━━━━━ LISTED RECORDS

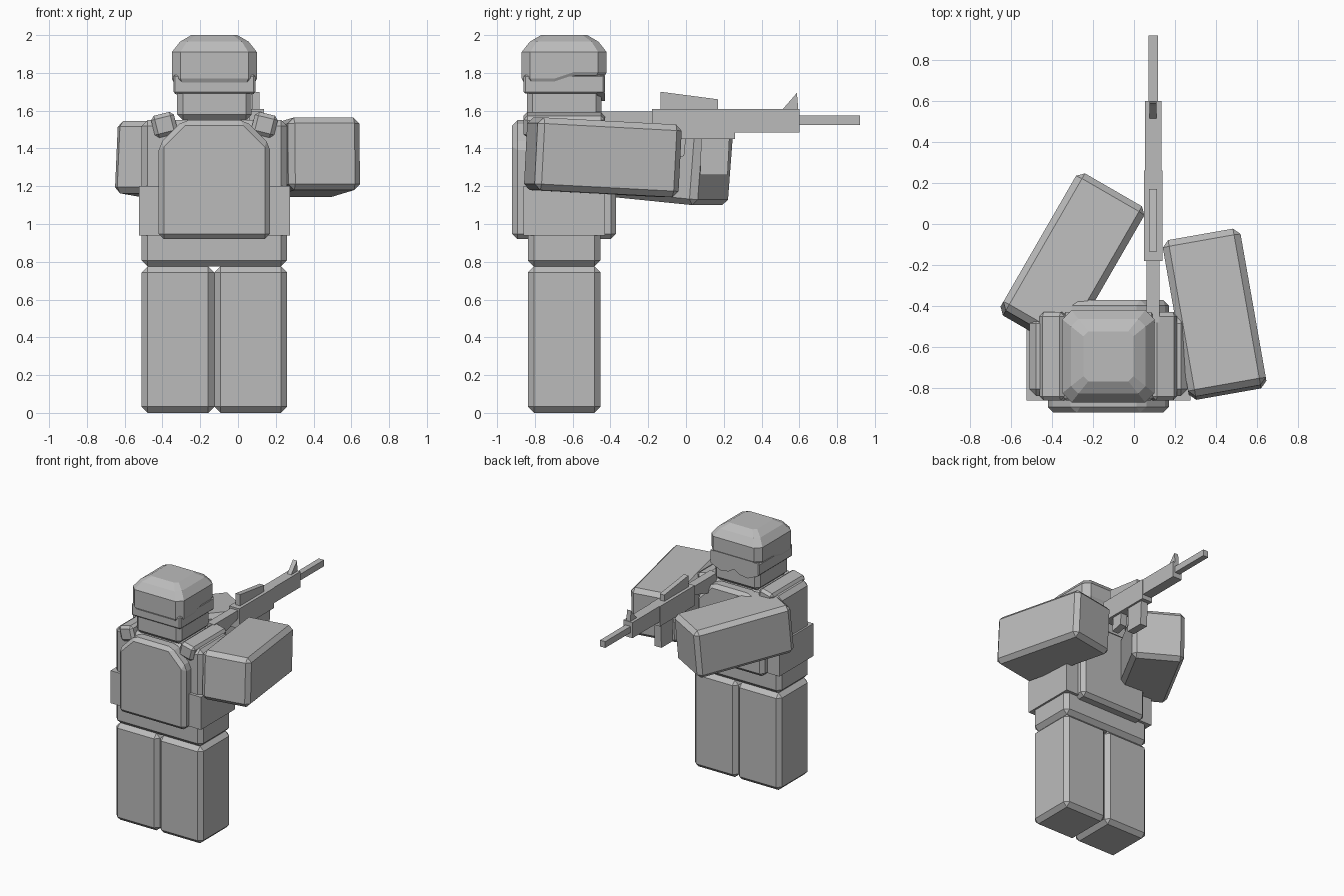
import bpy, bmesh
from math import radians
from mathutils import Matrix, Vector

if "Cube" in bpy.data.objects:
    bpy.data.objects.remove(bpy.data.objects["Cube"], do_unlink=True)

grey = bpy.data.materials.new("plain_grey")
grey.use_nodes = True
colour = (0.5, 0.5, 0.5, 1)
grey.diffuse_color = colour
grey.node_tree.nodes["Principled BSDF"].inputs["Base Color"].default_value = colour

CX, CY = -0.125, -0.645      # body axis
GUN_X = 0.093                # rifle centre line


def finish(name, bm, bevel=0):
    """Chamfer, clean and link a mesh."""
    if bevel:
        bmesh.ops.bevel(bm, geom=bm.edges[:], offset=bevel, segments=1,
                        affect='EDGES', clamp_overlap=True)
    bmesh.ops.recalc_face_normals(bm, faces=bm.faces[:])
    mesh = bpy.data.meshes.new(name)
    bm.to_mesh(mesh)
    bm.free()
    mesh.materials.append(grey)
    ob = bpy.data.objects.new(name, mesh)
    bpy.context.collection.objects.link(ob)
    return ob


def box(name, centre, size, bevel=0, rot=(0, 0, 0)):
    bm = bmesh.new()
    bmesh.ops.create_cube(bm, size=1, matrix=Matrix.Diagonal((*size, 1)))
    ob = finish(name, bm, bevel)
    ob.location = centre
    ob.rotation_euler = [radians(a) for a in rot]
    return ob


def span(name, x, y, z, bevel=0):
    """Box given by its limits on each axis."""
    lo, hi = Vector((x[0], y[0], z[0])), Vector((x[1], y[1], z[1]))
    return box(name, (lo + hi) / 2, hi - lo, bevel)


def prism(name, profile, place, a, b, bevel=0):
    """Extrude a 2D profile from a to b; place maps (u, v, depth) to 3D."""
    bm = bmesh.new()
    face = bm.faces.new([bm.verts.new(place(u, v, a)) for u, v in profile])
    new = bmesh.ops.extrude_face_region(bm, geom=[face])["geom"]
    shift = Vector(place(0, 0, b)) - Vector(place(0, 0, a))
    bmesh.ops.translate(bm, vec=shift,
                        verts=[v for v in new if isinstance(v, bmesh.types.BMVert)])
    return finish(name, bm, bevel)


def along_y(u, v, d):
    return (CX + u, d, v)


def along_x(u, v, d):
    return (d, u, v)


def gun_part(name, profile, width):
    return prism(name, profile, along_x, GUN_X - width / 2, GUN_X + width / 2)


# Legs and torso
for side, s in (("right", -1), ("left", 1)):
    box(side + "_leg", (CX + s * 0.193, CY, 0.388), (0.385, 0.385, 0.775), 0.032)
box("torso", (CX, CY, 1.163), (0.77, 0.385, 0.775), 0.032)

# Arms reaching towards the rifle
arm = (0.385, 0.775, 0.385)
box("left_arm", (0.393, -0.44, 1.353), arm, 0.032, (-3, 0, 10))
box("right_arm", (-0.30, -0.18, 1.323), arm, 0.032, (-5, 0, -30))

# Armour plates, waist band and shoulder straps
plate = [(-0.295, 0.92), (0.295, 0.92), (0.295, 1.42),
         (0.165, 1.55), (-0.165, 1.55), (-0.295, 1.42)]
prism("outer_plate", plate, along_y, -0.92, -0.80, 0.028)
prism("inner_plate", plate, along_y, -0.49, -0.37, 0.028)
box("waist_band", (CX, CY, 1.07), (0.80, 0.43, 0.26))
for side, s in (("right", -1), ("left", 1)):
    box(side + "_shoulder_strap", (CX + s * 0.265, CY, 1.525),
        (0.125, 0.43, 0.12), 0.02, (0, s * 14, 0))

# Head with a mask band and a notched face guard
box("head", (CX, CY, 1.70), (0.395, 0.395, 0.30), 0.03)
box("mask_band", (CX, CY, 1.74), (0.435, 0.43, 0.10), 0.01)
guard = [(-0.21, 1.79), (-0.21, 1.69), (-0.12, 1.65), (-0.05, 1.66), (0, 1.69),
         (0.05, 1.66), (0.12, 1.65), (0.21, 1.69), (0.21, 1.79)]
prism("face_guard", guard, along_y, -0.47, -0.428)


# Helmet lofted from chamfered rings, with a rim rising over the face
def ring(half):
    c = half * 0.8
    quarter = [(half, -c), (half, -0.05), (half, 0.055), (half, c)]
    pts = []
    for _ in range(4):
        pts += quarter
        quarter = [(-y, x) for x, y in quarter]
    return pts


bm = bmesh.new()
loops = []
for half, z in ((0.215, 1.75), (0.225, 1.77), (0.225, 1.91), (0.182, 1.965), (0.122, 2.0)):
    loop = []
    for x, y in ring(half):
        rise = 0.035 * min(max((y + 0.05) / 0.105, 0), 1) if z < 1.8 else 0
        loop.append(bm.verts.new((CX + x, CY + y, z + rise)))
    loops.append(loop)
for low, high in zip(loops, loops[1:]):
    for i in range(len(low)):
        j = (i + 1) % len(low)
        bm.faces.new((low[i], low[j], high[j], high[i]))
bm.faces.new(loops[0])
bm.faces.new(loops[-1])
finish("helmet", bm)

# Rifle
for name, half, y, z in (
        ("rifle_barrel", 0.023, (0.59, 0.92), (1.525, 1.575)),
        ("rifle_handguard", 0.04, (0.26, 0.60), (1.485, 1.61)),
        ("rifle_receiver", 0.045, (-0.18, 0.26), (1.45, 1.61))):
    span(name, (GUN_X - half, GUN_X + half), y, z)
gun_part("rifle_stock", [(-0.18, 1.595), (-0.48, 1.595), (-0.48, 1.44), (-0.18, 1.53)], 0.065)
gun_part("rifle_top_rail", [(-0.135, 1.60), (0.17, 1.60), (0.17, 1.66), (-0.135, 1.70)], 0.04)
gun_part("rifle_front_sight", [(0.505, 1.60), (0.595, 1.60), (0.587, 1.695), (0.575, 1.68)], 0.035)
gun_part("rifle_magazine", [(0.08, 1.46), (0.23, 1.46), (0.22, 1.26), (0.075, 1.26)], 0.06)
gun_part("rifle_grip", [(-0.09, 1.46), (0, 1.46), (-0.01, 1.36), (-0.10, 1.34)], 0.055)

━━━━━━━━━━

_WHAT THE EXERCISE ASKS_
Write out the records word for word. Pictures stay out.

_RESPONSE TO THE TASK_
import bpy, bmesh
from math import radians
from mathutils import Matrix, Vector

if "Cube" in bpy.data.objects:
    bpy.data.objects.remove(bpy.data.objects["Cube"], do_unlink=True)

grey = bpy.data.materials.new("plain_grey")
grey.use_nodes = True
colour = (0.5, 0.5, 0.5, 1)
grey.diffuse_color = colour
grey.node_tree.nodes["Principled BSDF"].inputs["Base Color"].default_value = colour

CX, CY = -0.125, -0.645      # body axis
GUN_X = 0.093                # rifle centre line


def finish(name, bm, bevel=0):
    """Chamfer, clean and link a mesh."""
    if bevel:
        bmesh.ops.bevel(bm, geom=bm.edges[:], offset=bevel, segments=1,
                        affect='EDGES', clamp_overlap=True)
    bmesh.ops.recalc_face_normals(bm, faces=bm.faces[:])
    mesh = bpy.data.meshes.new(name)
    bm.to_mesh(mesh)
    bm.free()
    mesh.materials.append(grey)
    ob = bpy.data.objects.new(name, mesh)
    bpy.context.collection.objects.link(ob)
    return ob


def box(name, centre, size, bevel=0, rot=(0, 0, 0)):
    bm = bmesh.new()
    bmesh.ops.create_cube(bm, size=1, matrix=Matrix.Diagonal((*size, 1)))
    ob = finish(name, bm, bevel)
    ob.location = centre
    ob.rotation_euler = [radians(a) for a in rot]
    return ob


def span(name, x, y, z, bevel=0):
    """Box given by its limits on each axis."""
    lo, hi = Vector((x[0], y[0], z[0])), Vector((x[1], y[1], z[1]))
    return box(name, (lo + hi) / 2, hi - lo, bevel)


def prism(name, profile, place, a, b, bevel=0):
    """Extrude a 2D profile from a to b; place maps (u, v, depth) to 3D."""
    bm = bmesh.new()
    face = bm.faces.new([bm.verts.new(place(u, v, a)) for u, v in profile])
    new = bmesh.ops.extrude_face_region(bm, geom=[face])["geom"]
    shift = Vector(place(0, 0, b)) - Vector(place(0, 0, a))
    bmesh.ops.translate(bm, vec=shift,
                        verts=[v for v in new if isinstance(v, bmesh.types.BMVert)])
    return finish(name, bm, bevel)


def along_y(u, v, d):
    return (CX + u, d, v)


def along_x(u, v, d):
    return (d, u, v)


def gun_part(name, profile, width):
    return prism(name, profile, along_x, GUN_X - width / 2, GUN_X + width / 2)


# Legs and torso
for side, s in (("right", -1), ("left", 1)):
    box(side + "_leg", (CX + s * 0.193, CY, 0.388), (0.385, 0.385, 0.775), 0.032)
box("torso", (CX, CY, 1.163), (0.77, 0.385, 0.775), 0.032)

# Arms reaching towards the rifle
arm = (0.385, 0.775, 0.385)
box("left_arm", (0.393, -0.44, 1.353), arm, 0.032, (-3, 0, 10))
box("right_arm", (-0.30, -0.18, 1.323), arm, 0.032, (-5, 0, -30))

# Armour plates, waist band and shoulder straps
plate = [(-0.295, 0.92), (0.295, 0.92), (0.295, 1.42),
         (0.165, 1.55), (-0.165, 1.55), (-0.295, 1.42)]
prism("outer_plate", plate, along_y, -0.92, -0.80, 0.028)
prism("inner_plate", plate, along_y, -0.49, -0.37, 0.028)
box("waist_band", (CX, CY, 1.07), (0.80, 0.43, 0.26))
for side, s in (("right", -1), ("left", 1)):
    box(side + "_shoulder_strap", (CX + s * 0.265, CY, 1.525),
        (0.125, 0.43, 0.12), 0.02, (0, s * 14, 0))

# Head with a mask band and a notched face guard
box("head", (CX, CY, 1.70), (0.395, 0.395, 0.30), 0.03)
box("mask_band", (CX, CY, 1.74), (0.435, 0.43, 0.10), 0.01)
guard = [(-0.21, 1.79), (-0.21, 1.69), (-0.12, 1.65), (-0.05, 1.66), (0, 1.69),
         (0.05, 1.66), (0.12, 1.65), (0.21, 1.69), (0.21, 1.79)]
prism("face_guard", guard, along_y, -0.47, -0.428)


# Helmet lofted from chamfered rings, with a rim rising over the face
def ring(half):
    c = half * 0.8
    quarter = [(half, -c), (half, -0.05), (half, 0.055), (half, c)]
    pts = []
    for _ in range(4):
        pts += quarter
        quarter = [(-y, x) for x, y in quarter]
    return pts


bm = bmesh.new()
loops = []
for half, z in ((0.215, 1.75), (0.225, 1.77), (0.225, 1.91), (0.182, 1.965), (0.122, 2.0)):
    loop = []
    for x, y in ring(half):
        rise = 0.035 * min(max((y + 0.05) / 0.105, 0), 1) if z < 1.8 else 0
        loop.append(bm.verts.new((CX + x, CY + y, z + rise)))
    loops.append(loop)
for low, high in zip(loops, loops[1:]):
    for i in range(len(low)):
        j = (i + 1) % len(low)
        bm.faces.new((low[i], low[j], high[j], high[i]))
bm.faces.new(loops[0])
bm.faces.new(loops[-1])
finish("helmet", bm)

# Rifle
for name, half, y, z in (
        ("rifle_barrel", 0.023, (0.59, 0.92), (1.525, 1.575)),
        ("rifle_handguard", 0.04, (0.26, 0.60), (1.485, 1.61)),
        ("rifle_receiver", 0.045, (-0.18, 0.26), (1.45, 1.61))):
    span(name, (GUN_X - half, GUN_X + half), y, z)
gun_part("rifle_stock", [(-0.18, 1.595), (-0.48, 1.595), (-0.48, 1.44), (-0.18, 1.53)], 0.065)
gun_part("rifle_top_rail", [(-0.135, 1.60), (0.17, 1.60), (0.17, 1.66), (-0.135, 1.70)], 0.04)
gun_part("rifle_front_sight", [(0.505, 1.60), (0.595, 1.60), (0.587, 1.695), (0.575, 1.68)], 0.035)
gun_part("rifle_magazine", [(0.08, 1.46), (0.23, 1.46), (0.22, 1.26), (0.075, 1.26)], 0.06)
gun_part("rifle_grip", [(-0.09, 1.46), (0, 1.46), (-0.01, 1.36), (-0.10, 1.34)], 0.055)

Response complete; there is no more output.